As U.S. GDP eclipsed its pre-pandemic high during second quarter, small commercial real estate prices rose at the fastest pace since 2007.
Boxwood’s national Small Commercial Price Index (SCPI) covering 160 metro areas advanced at an annual rate of 8.1% during May as small businesses and small-time CRE investors regained confidence in the economic expansion and converted their pent-up demand for asset trades. The last time property prices rose so swiftly was at the height of the CRE bull market in mid-2007. As of May, SCPI was 19% above the previous high-water mark that summer.
Sale volume has also quickly revved up. Unsurprisingly, sales transactions totaling $98 billion over the first five months of 2021 are up over 20% compared with last year. And though total sales volume was roughly flat compared with the healthier January-May period during 2019, aggregate sales in the latest three months were sizable and largely comparable to the sum over any previous three-month period on record. (See the nearby graph.)
The small multifamily sector continued to outclass the stellar price performance of small commercial properties mentioned above. Boxwood’s Small Multifamily Price Index (SMPI) that tracks 100 metro areas climbed by 9.9% in May, the best annual return in more than three years. The persistent imbalance between constrained affordable rental housing supply and heavy demand by small-time investors is perhaps the key driver behind SMPI’s lofty elevation at 65% above the previous peak in 2006.

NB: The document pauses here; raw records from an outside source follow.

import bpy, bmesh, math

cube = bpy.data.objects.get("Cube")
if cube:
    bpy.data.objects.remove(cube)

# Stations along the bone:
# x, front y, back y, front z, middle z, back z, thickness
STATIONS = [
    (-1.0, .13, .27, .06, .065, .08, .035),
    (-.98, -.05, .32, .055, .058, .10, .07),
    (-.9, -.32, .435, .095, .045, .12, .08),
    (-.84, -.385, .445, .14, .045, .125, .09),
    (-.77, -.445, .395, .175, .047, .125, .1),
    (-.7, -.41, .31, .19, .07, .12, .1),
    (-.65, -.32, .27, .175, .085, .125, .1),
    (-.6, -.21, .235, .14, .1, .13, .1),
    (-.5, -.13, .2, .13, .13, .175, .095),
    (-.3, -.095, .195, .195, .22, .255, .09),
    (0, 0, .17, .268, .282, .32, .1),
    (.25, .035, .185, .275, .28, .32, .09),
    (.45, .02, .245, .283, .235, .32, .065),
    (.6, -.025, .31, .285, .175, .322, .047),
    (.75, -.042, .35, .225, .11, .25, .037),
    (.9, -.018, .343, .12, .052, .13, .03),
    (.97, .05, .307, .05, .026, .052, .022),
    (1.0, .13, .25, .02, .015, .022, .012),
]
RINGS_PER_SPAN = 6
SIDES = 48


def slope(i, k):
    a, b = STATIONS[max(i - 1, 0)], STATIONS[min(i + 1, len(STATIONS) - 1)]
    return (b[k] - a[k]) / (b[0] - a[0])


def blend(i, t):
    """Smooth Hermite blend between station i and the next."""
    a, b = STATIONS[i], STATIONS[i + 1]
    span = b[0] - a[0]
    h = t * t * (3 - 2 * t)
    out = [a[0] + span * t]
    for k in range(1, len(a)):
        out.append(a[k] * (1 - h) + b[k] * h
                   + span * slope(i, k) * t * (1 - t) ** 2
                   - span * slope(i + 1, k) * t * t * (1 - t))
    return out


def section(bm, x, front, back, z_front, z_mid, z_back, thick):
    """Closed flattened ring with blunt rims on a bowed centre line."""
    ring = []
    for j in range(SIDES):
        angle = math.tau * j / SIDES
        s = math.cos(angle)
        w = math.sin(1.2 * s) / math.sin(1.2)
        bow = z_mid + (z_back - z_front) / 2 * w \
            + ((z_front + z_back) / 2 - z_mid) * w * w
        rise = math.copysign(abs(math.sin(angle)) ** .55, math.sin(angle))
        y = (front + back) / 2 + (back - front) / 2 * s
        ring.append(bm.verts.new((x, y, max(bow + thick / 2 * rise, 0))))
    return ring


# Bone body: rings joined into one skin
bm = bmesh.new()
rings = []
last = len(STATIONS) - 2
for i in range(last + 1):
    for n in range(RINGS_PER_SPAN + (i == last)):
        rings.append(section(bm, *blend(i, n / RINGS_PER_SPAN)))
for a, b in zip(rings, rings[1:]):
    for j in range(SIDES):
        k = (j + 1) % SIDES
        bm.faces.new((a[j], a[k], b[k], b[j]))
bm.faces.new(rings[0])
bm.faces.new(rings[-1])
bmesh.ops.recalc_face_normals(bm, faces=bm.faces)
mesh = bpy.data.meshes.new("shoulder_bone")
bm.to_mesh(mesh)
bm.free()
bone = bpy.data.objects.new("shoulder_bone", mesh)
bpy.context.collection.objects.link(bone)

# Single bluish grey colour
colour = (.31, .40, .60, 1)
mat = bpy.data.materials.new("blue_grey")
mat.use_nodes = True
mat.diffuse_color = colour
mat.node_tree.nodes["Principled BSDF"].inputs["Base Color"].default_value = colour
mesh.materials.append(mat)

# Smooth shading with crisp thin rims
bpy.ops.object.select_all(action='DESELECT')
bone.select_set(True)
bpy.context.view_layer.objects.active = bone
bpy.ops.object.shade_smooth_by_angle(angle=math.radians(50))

Unlike the shocks inflicted on economic activity, the coronavirus didn’t interrupt but only slowed the pace of CRE investment growth. Based on this past resilience as well as improving rates of vaccination, it seems plausible that the rise of the delta variant will not significantly threaten the positive trajectory of most small-cap CRE sectors.